“The Professor’s treatment turned her life around so she could live again.
“She was able to enjoy life, like any other normal healthy child. The school was amazed at the difference, and her attendance has improved along with her ability to concentrate and learn. She is still undergoing treatment with the Professor and we were devastated to hear of the closure of the clinic.
“No one is now monitoring my daughter’s treatment or care, despite desperate attempts to contact the Whittington for help. The Professor was a tertiary consultant, and there is no other clinician in the country to replace him.
“I am desperately worried for my daughter’s future now that the clinic is closed. She had very little quality of life before treatment, and I worry that she will go back to debilitating pain now that the clinic is closed.”
It emerged during today’s court hearing the trust had come to an agreement with Prof Malone-Lee yesterday, allowing him to reopen the clinic with “certain restrictions”.
Patients at the High Court, many of whom had confronted Whittington board members during the monthly board meeting earlier this month, cautiously welcomed the result.
A spokesman from Whittington Health said: “At a hearing today, the Court approved an arrangement agreed between the Trust and the representatives acting for the Claimant.
“In advance of the case today, we agreed with Professor Malone-Lee a new framework for treating patients at the Lower Urinary Tract Service (LUTS) and are working to reinstate the clinic as soon as possible.
“Following an alert about a safety incident, and in order to protect patient safety the outpatient clinic that was being held at Hornsey Central Neighbourhood Health Centre was suspended.

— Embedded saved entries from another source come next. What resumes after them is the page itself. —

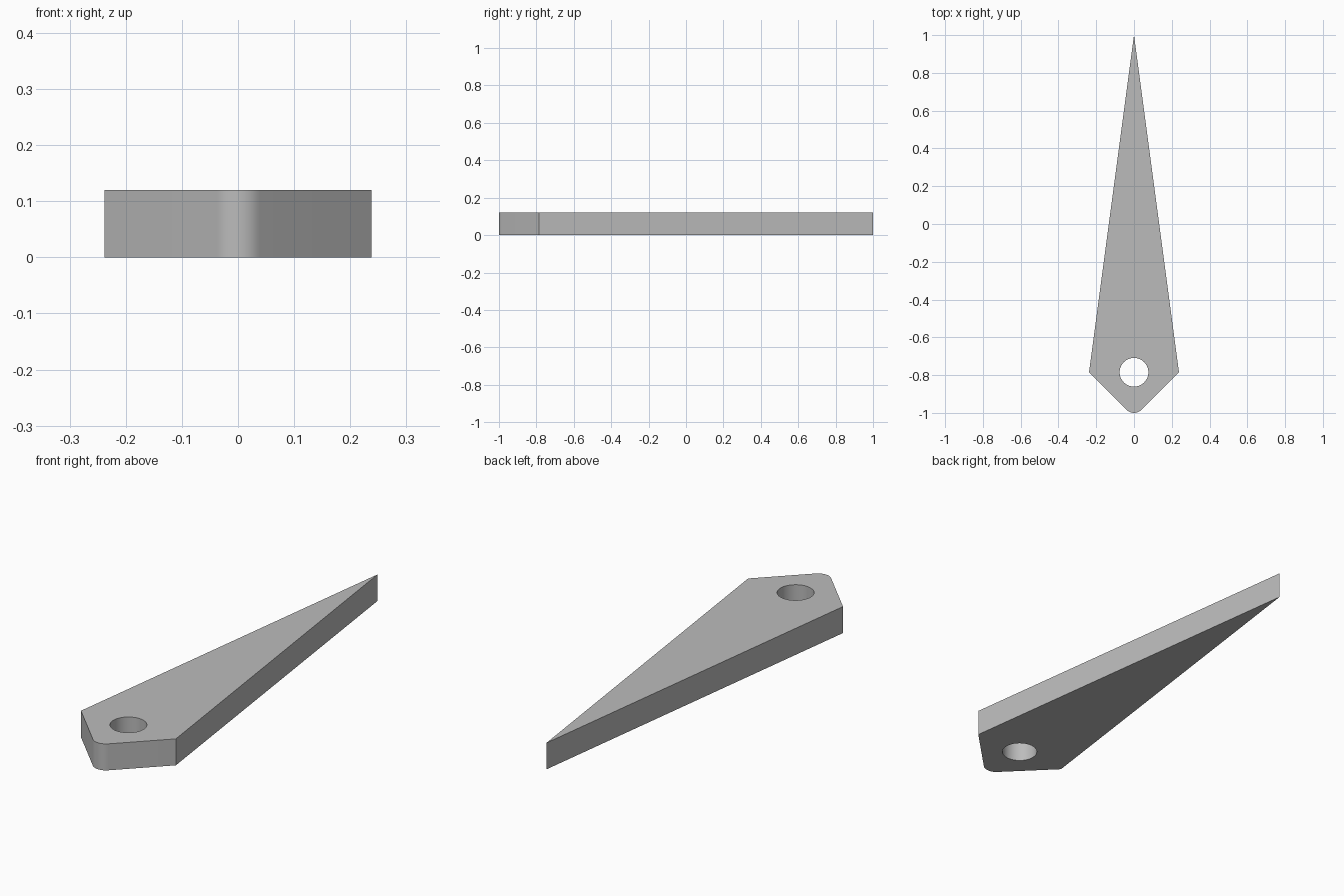
import bpy
import bmesh
from math import cos, sin, pi, radians
from mathutils import Vector

cube = bpy.data.objects.get("Cube")
if cube:
    bpy.data.objects.remove(cube, do_unlink=True)

THICKNESS = 0.12
HALF_WIDTH = 0.238
SHOULDER_Y = -0.785
NOSE_RADIUS = 0.055
HOLE_RADIUS = 0.076


def arc(center_y, radius, start, end, steps):
    """Points along an arc centred on x = 0, angles in degrees."""
    angles = [radians(start + (end - start) * i / steps) for i in range(steps + 1)]
    return [Vector((radius * cos(a), center_y + radius * sin(a), 0)) for a in angles]


def add_loop(bm, points):
    verts = [bm.verts.new(p) for p in points]
    return [bm.edges.new((v, verts[i - 1])) for i, v in enumerate(verts)]


grey = bpy.data.materials.new("mid_grey")
grey.use_nodes = True
color = (0.5, 0.5, 0.5, 1)
grey.diffuse_color = color
grey.node_tree.nodes["Principled BSDF"].inputs["Base Color"].default_value = color

# Pointer outline: sharp tip, two shoulders and a rounded nose
outline = [Vector((0, 1, 0)), Vector((-HALF_WIDTH, SHOULDER_Y, 0))]
outline += arc(-1 + NOSE_RADIUS, NOSE_RADIUS, 225, 315, 12)
outline.append(Vector((HALF_WIDTH, SHOULDER_Y, 0)))

# Pivot hole
hole = arc(SHOULDER_Y, HOLE_RADIUS, 0, 360, 48)[:-1]

# Fill between the two loops and extrude to a flat plate
bm = bmesh.new()
edges = add_loop(bm, outline) + add_loop(bm, hole)
bmesh.ops.triangle_fill(bm, edges=edges, use_beauty=True, normal=(0, 0, 1))
result = bmesh.ops.extrude_face_region(bm, geom=bm.faces[:], use_keep_orig=True)
top = [g for g in result["geom"] if isinstance(g, bmesh.types.BMVert)]
bmesh.ops.translate(bm, verts=top, vec=(0, 0, THICKNESS))
bmesh.ops.recalc_face_normals(bm, faces=bm.faces[:])

mesh = bpy.data.meshes.new("pointer_plate")
bm.to_mesh(mesh)
bm.free()
mesh.materials.append(grey)
plate = bpy.data.objects.new("pointer_plate", mesh)
bpy.context.collection.objects.link(plate)

# Smooth the nose and hole, keep the corners crisp
bpy.ops.object.select_all(action="DESELECT")
plate.select_set(True)
bpy.context.view_layer.objects.active = plate
bpy.ops.object.shade_smooth_by_angle(angle=radians(30))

The clinic provided the LUTS.
“This change was necessary because of concerns about possible risks to the health of patients associated with some of the antibiotic prescriptions and potential long-term severe organ damage.
“We recognise that this has been a particularly difficult time for patients and their families and would like to apologise for any distress this suspension has caused.
“We would like to reassure patients and their families that delivering good, safe care remains our first priority and we will continue to work closely with Professor Malone-Lee to deliver the service.”